-- Task requirements --
Every line that contains the word "range" should be copied from the records below.

##### Records for this task #####

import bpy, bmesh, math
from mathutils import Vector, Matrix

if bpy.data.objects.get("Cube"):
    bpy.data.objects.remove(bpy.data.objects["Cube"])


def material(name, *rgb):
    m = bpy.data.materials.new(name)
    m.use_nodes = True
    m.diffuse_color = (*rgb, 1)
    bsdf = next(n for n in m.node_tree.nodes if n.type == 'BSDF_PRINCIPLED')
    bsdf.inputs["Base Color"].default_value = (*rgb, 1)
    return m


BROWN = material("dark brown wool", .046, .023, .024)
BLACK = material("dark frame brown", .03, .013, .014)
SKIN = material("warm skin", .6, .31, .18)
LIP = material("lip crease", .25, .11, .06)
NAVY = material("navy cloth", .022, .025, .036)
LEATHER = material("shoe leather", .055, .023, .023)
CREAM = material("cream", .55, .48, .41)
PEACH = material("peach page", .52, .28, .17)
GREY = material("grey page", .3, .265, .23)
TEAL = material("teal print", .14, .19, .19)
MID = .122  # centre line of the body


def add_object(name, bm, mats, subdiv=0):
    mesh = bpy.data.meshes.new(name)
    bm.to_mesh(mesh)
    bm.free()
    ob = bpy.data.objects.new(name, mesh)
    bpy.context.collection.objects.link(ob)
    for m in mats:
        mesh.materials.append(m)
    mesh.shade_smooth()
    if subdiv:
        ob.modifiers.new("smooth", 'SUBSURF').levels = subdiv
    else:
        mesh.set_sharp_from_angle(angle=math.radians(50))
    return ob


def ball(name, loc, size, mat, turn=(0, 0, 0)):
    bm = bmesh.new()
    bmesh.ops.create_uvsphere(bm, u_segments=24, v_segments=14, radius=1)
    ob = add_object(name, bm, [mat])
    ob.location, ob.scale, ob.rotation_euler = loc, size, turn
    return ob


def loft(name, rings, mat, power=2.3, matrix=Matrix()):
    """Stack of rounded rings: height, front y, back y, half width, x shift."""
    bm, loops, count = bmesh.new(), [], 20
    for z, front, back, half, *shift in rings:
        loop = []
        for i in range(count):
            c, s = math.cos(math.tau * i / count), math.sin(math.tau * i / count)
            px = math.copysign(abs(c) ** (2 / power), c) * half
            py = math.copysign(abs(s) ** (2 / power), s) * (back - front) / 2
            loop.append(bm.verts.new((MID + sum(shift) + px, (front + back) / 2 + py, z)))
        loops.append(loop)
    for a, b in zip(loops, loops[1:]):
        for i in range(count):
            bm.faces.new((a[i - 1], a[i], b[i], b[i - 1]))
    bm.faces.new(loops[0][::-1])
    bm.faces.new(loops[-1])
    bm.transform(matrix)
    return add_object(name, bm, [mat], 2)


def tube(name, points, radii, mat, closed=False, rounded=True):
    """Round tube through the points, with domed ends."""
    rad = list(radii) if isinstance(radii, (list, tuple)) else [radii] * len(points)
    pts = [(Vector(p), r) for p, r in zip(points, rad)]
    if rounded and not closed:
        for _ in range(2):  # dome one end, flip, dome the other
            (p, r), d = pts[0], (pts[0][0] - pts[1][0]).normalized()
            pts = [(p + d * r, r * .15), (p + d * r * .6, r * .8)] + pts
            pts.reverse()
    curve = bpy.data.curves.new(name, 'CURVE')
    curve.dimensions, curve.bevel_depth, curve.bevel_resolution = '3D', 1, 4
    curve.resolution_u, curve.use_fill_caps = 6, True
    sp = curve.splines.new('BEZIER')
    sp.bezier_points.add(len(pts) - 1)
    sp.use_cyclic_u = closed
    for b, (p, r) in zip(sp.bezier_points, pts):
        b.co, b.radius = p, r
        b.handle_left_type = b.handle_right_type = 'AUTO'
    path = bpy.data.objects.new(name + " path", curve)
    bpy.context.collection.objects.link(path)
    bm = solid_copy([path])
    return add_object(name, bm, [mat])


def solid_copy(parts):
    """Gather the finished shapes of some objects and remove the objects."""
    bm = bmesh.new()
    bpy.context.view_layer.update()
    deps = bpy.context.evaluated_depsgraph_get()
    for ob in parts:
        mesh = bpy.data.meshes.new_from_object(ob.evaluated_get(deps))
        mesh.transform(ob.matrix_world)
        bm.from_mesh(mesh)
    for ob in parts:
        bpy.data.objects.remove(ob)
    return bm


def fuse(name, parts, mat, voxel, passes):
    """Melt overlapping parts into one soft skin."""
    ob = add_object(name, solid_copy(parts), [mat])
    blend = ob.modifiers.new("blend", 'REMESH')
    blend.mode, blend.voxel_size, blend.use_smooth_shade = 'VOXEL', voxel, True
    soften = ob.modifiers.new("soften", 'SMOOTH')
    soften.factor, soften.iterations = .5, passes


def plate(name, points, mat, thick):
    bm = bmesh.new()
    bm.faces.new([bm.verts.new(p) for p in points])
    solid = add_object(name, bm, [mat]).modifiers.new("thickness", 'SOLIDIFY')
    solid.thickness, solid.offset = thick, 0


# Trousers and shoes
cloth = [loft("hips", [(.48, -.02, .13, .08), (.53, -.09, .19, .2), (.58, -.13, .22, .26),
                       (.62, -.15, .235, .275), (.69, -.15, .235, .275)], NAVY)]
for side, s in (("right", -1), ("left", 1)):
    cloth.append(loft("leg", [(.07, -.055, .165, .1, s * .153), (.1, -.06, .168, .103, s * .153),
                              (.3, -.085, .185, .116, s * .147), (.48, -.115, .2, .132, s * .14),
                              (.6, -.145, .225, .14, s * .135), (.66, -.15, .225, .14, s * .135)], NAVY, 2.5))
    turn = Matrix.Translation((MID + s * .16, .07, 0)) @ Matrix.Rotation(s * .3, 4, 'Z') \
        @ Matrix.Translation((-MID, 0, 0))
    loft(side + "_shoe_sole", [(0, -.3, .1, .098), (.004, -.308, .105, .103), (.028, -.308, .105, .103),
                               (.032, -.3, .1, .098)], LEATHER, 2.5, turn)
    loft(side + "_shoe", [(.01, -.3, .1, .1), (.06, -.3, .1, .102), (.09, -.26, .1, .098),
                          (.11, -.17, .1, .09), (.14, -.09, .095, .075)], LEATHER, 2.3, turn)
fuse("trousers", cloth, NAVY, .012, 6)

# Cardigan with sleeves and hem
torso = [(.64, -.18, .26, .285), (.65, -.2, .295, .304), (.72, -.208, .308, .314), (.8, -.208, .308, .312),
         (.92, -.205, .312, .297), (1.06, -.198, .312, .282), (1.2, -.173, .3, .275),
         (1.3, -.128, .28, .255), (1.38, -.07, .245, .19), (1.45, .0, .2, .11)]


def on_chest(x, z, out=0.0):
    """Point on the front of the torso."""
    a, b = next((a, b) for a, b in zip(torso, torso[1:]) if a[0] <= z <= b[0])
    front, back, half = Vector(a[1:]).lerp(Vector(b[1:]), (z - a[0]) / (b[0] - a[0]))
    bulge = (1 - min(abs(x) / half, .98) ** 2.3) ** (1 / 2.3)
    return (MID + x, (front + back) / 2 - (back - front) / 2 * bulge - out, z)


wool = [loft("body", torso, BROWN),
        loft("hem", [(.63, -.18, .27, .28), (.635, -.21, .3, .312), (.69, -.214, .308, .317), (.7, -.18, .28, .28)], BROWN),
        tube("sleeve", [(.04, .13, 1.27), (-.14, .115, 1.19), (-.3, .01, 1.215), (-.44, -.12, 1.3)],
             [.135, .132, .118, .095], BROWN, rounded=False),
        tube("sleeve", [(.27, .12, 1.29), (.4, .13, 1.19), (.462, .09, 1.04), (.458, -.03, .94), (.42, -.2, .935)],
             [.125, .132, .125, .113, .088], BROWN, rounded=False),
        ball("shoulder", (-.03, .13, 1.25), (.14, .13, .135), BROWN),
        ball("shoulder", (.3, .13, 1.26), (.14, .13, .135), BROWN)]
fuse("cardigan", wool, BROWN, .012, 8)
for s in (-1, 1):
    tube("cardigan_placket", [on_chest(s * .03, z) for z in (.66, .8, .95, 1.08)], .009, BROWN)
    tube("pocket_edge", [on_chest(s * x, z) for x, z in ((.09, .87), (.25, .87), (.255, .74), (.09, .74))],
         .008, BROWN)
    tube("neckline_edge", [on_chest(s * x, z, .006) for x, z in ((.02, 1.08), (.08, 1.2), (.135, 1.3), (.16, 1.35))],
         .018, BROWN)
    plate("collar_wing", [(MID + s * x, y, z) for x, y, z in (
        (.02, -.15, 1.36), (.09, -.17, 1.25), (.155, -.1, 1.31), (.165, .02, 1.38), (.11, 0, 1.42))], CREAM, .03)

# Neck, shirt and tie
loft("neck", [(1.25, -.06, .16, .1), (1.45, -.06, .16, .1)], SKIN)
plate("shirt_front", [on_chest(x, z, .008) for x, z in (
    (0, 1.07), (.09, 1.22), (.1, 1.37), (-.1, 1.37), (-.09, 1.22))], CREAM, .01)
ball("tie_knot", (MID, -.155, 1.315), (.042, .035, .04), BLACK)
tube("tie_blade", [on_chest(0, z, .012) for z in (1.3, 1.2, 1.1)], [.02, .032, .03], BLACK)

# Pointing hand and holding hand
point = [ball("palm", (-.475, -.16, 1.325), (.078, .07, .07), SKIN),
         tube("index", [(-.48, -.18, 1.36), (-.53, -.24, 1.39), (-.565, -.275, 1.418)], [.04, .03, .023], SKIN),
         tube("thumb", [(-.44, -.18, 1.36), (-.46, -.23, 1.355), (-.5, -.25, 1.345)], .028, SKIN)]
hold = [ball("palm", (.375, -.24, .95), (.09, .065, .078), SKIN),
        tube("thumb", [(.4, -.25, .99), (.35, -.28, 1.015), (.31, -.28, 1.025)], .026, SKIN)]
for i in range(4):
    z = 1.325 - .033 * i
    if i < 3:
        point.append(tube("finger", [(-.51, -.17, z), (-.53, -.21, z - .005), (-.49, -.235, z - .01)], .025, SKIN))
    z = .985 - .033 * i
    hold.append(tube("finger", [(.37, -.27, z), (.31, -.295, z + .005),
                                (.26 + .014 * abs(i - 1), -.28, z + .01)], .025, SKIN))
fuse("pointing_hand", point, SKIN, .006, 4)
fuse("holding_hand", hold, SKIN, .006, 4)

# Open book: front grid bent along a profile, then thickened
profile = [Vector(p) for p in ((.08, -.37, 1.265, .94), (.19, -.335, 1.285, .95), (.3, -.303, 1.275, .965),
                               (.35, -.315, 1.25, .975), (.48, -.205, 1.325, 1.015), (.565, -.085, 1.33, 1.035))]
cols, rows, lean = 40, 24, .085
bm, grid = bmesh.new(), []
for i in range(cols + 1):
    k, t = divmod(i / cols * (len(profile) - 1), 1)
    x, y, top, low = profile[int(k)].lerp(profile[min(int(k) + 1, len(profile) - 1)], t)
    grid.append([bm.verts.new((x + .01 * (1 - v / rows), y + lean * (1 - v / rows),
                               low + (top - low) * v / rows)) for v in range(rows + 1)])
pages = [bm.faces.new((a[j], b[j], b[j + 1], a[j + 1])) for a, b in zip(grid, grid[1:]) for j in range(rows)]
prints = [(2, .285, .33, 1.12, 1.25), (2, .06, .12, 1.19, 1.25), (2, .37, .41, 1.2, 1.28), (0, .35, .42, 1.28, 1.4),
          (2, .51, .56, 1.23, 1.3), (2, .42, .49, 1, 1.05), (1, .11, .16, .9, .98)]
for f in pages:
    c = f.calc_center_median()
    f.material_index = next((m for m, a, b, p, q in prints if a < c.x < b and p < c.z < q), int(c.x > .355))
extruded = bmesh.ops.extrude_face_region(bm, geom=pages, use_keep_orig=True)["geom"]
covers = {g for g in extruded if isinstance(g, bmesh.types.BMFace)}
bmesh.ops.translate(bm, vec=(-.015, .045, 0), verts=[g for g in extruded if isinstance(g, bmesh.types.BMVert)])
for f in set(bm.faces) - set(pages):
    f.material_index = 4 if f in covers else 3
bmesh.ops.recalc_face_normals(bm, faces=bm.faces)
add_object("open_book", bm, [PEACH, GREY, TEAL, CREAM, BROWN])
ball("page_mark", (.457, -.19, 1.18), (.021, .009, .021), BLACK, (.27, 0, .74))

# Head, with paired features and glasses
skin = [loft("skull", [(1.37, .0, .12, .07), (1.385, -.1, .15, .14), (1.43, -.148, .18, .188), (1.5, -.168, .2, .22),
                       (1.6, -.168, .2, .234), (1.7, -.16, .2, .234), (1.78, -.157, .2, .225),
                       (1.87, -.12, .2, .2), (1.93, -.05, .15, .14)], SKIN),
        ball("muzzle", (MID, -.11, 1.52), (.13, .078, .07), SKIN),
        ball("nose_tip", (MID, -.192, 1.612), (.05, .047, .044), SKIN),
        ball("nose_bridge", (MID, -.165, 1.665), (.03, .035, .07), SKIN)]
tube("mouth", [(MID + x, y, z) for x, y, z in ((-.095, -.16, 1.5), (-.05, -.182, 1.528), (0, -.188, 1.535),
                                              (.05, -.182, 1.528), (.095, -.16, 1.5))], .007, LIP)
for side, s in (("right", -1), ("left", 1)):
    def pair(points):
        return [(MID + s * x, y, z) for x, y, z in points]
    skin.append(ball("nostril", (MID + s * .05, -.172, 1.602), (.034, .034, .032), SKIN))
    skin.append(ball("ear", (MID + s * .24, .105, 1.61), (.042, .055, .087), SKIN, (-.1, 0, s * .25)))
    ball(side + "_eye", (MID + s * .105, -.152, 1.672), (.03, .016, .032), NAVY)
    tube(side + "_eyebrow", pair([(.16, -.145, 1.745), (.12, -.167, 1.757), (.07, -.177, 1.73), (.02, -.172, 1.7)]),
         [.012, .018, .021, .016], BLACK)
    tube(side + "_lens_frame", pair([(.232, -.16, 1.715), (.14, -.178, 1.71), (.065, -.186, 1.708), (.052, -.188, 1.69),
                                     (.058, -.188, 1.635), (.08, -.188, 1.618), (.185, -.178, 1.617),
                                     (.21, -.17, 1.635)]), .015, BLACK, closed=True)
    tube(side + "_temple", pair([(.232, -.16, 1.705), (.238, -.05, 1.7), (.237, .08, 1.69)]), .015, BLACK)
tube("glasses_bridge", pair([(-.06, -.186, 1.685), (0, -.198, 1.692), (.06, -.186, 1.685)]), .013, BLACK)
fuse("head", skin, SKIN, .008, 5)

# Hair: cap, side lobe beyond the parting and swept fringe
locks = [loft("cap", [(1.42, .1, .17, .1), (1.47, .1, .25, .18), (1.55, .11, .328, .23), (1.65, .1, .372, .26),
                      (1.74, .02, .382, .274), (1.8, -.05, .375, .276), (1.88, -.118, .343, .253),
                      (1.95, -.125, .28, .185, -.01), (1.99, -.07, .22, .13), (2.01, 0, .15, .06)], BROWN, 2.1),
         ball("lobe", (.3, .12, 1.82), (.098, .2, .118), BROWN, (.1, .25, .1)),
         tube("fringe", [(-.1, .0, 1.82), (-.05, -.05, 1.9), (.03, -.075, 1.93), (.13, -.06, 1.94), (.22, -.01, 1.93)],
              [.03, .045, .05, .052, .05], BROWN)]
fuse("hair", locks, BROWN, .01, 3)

#####

-- Output of the exercise --
        for i in range(count):
        for i in range(count):
        for _ in range(2):  # dome one end, flip, dome the other
for i in range(4):
for i in range(cols + 1):
                               low + (top - low) * v / rows)) for v in range(rows + 1)])
pages = [bm.faces.new((a[j], b[j], b[j + 1], a[j + 1])) for a, b in zip(grid, grid[1:]) for j in range(rows)]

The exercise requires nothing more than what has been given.